Recorded information:
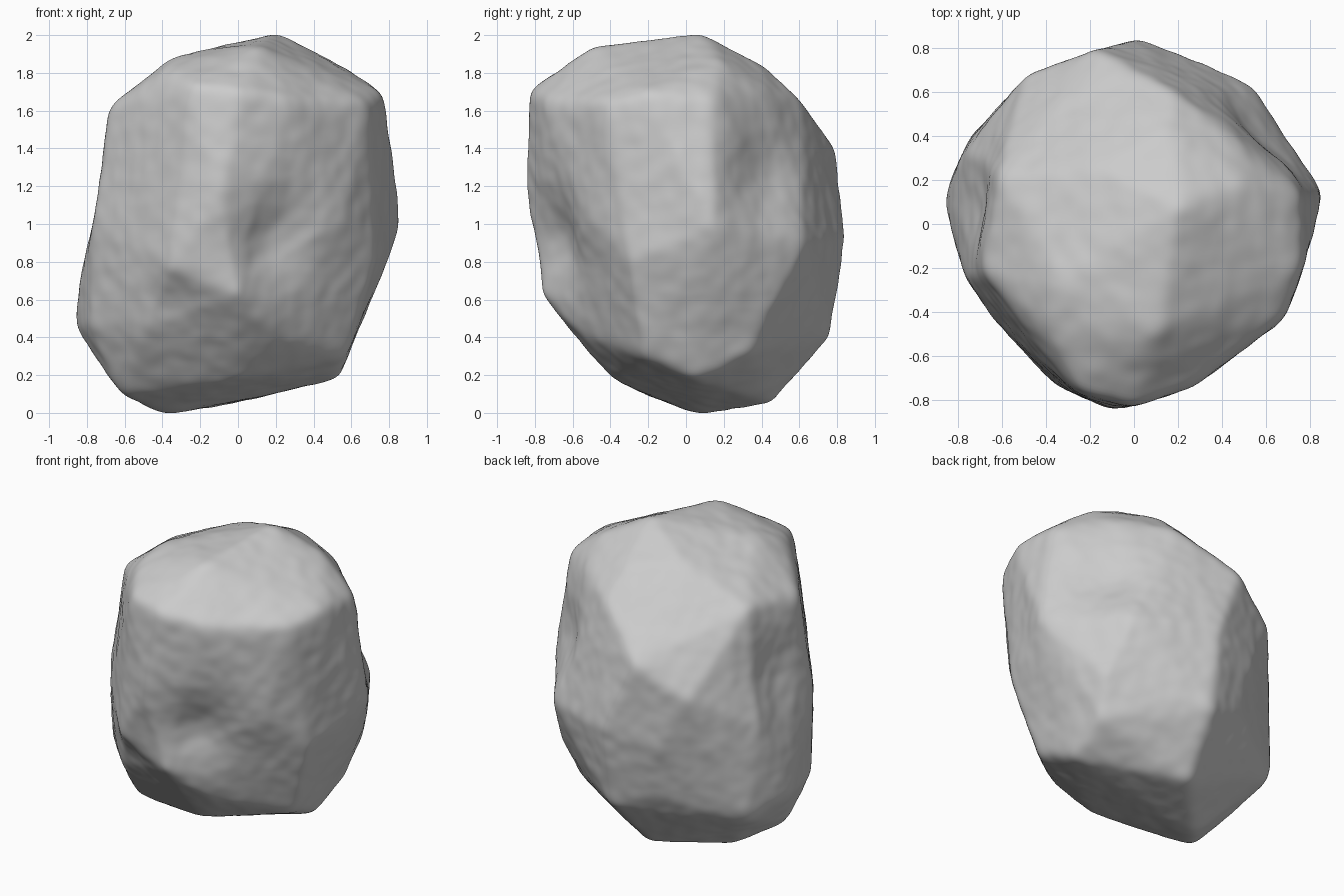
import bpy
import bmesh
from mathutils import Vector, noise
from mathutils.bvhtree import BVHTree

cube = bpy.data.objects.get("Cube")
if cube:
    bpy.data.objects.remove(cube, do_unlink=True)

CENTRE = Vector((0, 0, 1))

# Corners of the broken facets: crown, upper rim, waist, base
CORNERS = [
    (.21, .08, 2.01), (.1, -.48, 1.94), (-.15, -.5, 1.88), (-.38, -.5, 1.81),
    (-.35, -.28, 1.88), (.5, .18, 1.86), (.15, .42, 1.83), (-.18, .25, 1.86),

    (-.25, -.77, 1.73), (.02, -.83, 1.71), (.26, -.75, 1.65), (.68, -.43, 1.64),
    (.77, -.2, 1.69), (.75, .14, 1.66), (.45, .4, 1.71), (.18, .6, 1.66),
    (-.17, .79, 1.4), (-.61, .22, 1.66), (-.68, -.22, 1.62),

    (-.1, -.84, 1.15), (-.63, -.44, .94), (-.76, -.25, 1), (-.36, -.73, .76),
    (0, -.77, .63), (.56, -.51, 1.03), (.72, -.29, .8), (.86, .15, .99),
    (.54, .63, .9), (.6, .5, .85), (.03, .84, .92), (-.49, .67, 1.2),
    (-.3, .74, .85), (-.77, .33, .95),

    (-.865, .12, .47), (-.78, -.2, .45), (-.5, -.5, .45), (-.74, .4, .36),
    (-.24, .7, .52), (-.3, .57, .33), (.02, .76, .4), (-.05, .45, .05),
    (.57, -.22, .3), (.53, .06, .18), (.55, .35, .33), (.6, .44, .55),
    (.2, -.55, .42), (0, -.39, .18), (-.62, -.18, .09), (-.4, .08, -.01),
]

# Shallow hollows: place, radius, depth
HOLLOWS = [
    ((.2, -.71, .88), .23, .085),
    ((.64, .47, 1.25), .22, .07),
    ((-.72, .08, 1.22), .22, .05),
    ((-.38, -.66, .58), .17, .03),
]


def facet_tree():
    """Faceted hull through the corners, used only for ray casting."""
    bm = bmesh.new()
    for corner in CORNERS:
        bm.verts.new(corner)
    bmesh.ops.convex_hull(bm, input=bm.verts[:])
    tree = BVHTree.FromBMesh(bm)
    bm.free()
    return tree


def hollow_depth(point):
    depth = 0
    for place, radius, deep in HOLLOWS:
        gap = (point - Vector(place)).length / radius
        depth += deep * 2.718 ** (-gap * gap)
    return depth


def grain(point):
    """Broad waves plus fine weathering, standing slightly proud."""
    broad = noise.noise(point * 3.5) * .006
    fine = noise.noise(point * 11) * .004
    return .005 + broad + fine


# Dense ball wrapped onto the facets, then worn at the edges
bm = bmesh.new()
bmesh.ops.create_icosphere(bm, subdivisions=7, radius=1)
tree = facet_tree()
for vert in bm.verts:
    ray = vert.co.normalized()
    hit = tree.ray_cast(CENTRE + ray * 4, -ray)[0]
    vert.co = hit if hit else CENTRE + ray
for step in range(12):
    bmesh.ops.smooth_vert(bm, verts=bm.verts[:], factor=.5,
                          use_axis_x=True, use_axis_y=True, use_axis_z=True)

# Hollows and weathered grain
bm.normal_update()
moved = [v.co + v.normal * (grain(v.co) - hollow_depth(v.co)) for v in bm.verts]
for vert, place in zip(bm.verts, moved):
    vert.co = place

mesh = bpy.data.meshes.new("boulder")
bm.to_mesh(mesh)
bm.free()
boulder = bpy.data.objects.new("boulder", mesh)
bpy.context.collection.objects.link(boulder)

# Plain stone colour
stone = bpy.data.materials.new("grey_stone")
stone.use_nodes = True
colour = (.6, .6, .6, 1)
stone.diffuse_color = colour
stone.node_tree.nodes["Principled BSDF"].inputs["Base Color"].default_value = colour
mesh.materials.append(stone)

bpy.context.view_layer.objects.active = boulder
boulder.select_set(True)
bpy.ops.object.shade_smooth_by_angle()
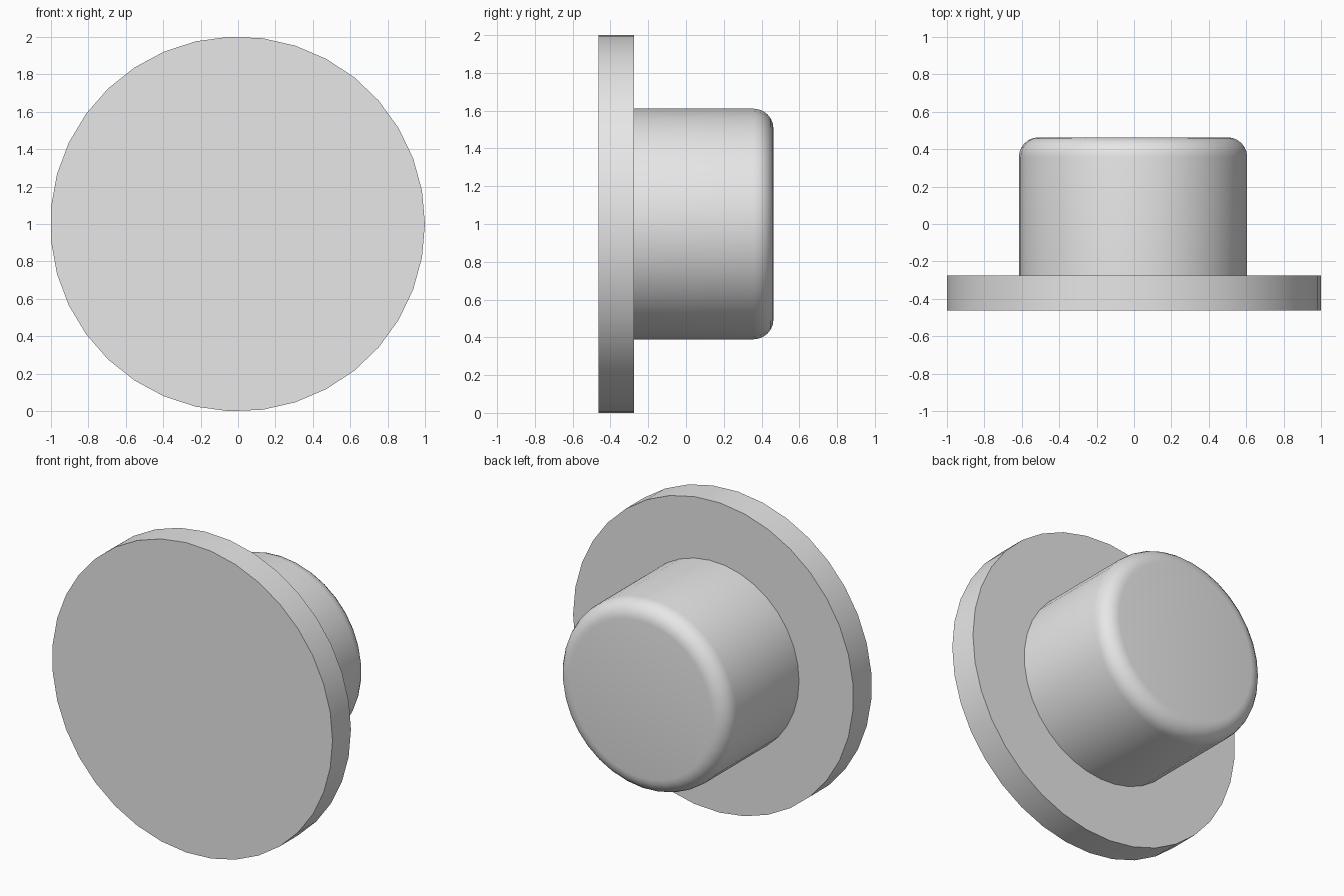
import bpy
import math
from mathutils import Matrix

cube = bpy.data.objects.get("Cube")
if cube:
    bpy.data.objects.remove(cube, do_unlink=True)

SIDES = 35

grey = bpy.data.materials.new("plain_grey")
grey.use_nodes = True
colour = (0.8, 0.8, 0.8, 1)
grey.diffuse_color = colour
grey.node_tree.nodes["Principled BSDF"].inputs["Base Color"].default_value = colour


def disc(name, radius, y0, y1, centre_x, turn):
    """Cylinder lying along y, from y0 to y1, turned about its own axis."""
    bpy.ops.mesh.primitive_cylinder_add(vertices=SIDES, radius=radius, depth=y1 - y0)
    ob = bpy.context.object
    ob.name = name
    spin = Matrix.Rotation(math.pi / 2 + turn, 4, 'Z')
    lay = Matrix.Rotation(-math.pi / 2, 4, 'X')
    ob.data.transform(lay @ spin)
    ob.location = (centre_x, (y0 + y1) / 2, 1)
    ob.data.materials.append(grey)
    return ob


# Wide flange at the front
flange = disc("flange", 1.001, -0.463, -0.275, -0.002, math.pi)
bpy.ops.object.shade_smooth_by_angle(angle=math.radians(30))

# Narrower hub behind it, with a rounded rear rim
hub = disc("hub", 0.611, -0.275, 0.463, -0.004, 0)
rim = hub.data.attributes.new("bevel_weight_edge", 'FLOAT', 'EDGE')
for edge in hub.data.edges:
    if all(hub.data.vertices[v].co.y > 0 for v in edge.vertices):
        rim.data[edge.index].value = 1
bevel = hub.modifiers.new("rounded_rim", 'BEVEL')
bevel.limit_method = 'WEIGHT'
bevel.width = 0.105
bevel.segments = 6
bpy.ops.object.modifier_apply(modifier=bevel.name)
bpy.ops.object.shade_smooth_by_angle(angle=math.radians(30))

Your instructions:
Looking back over the data above, restate word for word the lines that begin at the line with "from mathutils import Matrix" and end at the line with "ob.name = name", inclusive.

Task response:
from mathutils import Matrix

cube = bpy.data.objects.get("Cube")
if cube:
    bpy.data.objects.remove(cube, do_unlink=True)

SIDES = 35

grey = bpy.data.materials.new("plain_grey")
grey.use_nodes = True
colour = (0.8, 0.8, 0.8, 1)
grey.diffuse_color = colour
grey.node_tree.nodes["Principled BSDF"].inputs["Base Color"].default_value = colour


def disc(name, radius, y0, y1, centre_x, turn):
    """Cylinder lying along y, from y0 to y1, turned about its own axis."""
    bpy.ops.mesh.primitive_cylinder_add(vertices=SIDES, radius=radius, depth=y1 - y0)
    ob = bpy.context.object
    ob.name = name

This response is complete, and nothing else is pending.